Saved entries

★ ★ ★ ★ ★

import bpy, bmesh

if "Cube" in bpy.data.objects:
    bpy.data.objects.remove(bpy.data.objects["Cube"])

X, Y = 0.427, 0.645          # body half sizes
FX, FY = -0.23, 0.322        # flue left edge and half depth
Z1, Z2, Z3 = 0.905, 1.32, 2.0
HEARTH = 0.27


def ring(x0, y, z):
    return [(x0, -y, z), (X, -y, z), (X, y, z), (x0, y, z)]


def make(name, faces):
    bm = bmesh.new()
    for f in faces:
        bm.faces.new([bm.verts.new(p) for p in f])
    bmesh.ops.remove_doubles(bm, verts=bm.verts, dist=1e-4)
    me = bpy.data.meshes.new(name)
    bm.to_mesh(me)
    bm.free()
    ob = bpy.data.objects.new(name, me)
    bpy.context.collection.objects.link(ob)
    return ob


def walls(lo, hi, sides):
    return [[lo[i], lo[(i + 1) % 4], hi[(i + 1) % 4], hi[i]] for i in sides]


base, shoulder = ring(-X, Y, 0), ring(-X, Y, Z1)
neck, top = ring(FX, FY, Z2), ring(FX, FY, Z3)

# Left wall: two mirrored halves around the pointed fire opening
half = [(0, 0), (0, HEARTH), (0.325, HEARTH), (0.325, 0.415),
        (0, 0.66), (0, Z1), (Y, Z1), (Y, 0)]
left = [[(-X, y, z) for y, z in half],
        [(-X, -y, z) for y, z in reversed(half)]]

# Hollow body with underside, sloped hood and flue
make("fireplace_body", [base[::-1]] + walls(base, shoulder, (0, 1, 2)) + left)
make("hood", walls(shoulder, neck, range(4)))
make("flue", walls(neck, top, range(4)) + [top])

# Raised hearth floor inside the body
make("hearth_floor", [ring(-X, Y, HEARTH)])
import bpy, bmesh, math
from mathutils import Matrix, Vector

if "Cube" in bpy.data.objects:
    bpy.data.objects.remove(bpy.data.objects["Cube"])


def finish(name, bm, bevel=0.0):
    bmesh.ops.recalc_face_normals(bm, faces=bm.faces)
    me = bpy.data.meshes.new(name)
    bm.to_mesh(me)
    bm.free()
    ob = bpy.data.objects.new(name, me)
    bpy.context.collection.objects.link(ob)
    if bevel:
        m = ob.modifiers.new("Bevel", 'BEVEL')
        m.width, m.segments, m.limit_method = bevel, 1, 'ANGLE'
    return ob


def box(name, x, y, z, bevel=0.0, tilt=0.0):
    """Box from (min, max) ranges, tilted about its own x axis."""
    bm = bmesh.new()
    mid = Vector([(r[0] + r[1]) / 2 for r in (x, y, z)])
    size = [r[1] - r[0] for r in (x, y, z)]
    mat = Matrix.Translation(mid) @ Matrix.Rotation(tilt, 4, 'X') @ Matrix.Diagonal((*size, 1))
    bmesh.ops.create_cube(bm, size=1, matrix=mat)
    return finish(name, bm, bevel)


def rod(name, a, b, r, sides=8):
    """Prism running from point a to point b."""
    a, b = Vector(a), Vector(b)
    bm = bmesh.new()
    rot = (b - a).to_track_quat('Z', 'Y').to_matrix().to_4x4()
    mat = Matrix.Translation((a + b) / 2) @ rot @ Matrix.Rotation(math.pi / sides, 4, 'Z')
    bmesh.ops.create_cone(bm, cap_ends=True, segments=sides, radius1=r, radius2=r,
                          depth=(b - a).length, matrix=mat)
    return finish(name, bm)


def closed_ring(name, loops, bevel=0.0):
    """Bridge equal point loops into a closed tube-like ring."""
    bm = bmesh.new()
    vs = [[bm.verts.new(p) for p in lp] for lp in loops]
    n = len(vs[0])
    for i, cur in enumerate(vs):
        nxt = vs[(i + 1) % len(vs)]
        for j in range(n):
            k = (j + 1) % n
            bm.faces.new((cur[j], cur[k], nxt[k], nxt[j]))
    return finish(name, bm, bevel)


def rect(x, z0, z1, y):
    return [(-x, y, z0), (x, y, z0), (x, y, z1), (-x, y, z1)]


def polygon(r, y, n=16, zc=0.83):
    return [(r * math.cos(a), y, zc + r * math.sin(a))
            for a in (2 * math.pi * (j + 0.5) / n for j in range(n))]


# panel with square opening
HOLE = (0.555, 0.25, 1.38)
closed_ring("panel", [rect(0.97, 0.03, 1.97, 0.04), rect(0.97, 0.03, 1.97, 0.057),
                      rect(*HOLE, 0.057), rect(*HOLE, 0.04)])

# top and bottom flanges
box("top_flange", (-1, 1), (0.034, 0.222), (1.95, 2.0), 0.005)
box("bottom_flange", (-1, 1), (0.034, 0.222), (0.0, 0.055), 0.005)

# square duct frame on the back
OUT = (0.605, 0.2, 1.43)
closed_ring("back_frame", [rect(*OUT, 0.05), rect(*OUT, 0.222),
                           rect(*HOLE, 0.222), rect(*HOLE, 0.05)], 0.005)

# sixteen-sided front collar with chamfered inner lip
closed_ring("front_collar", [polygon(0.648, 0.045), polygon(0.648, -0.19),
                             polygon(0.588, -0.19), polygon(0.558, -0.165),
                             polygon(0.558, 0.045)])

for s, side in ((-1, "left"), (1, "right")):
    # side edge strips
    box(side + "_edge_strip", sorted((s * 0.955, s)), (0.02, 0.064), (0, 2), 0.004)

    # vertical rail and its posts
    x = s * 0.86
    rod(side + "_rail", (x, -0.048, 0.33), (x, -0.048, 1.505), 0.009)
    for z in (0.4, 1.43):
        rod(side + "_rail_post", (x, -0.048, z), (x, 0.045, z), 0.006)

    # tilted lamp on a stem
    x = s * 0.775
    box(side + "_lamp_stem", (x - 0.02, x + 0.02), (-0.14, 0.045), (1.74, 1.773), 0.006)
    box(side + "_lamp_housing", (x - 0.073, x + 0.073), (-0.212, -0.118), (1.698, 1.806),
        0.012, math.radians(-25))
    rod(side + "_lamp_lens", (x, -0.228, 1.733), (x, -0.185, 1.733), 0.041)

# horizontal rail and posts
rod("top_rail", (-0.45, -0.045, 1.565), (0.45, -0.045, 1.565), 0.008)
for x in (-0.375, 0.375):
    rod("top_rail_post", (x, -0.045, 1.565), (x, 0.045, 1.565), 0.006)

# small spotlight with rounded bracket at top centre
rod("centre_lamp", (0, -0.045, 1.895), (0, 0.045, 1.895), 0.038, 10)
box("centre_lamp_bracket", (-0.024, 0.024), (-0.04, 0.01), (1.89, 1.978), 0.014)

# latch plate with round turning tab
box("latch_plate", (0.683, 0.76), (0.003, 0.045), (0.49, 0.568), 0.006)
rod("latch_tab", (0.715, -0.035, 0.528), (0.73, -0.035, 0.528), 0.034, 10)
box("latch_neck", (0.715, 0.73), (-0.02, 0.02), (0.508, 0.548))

★ ★ ★ ★ ★

## WHAT YOU HAVE TO DO
Report only how many lines above include "half".

## TASK RESPONSE
5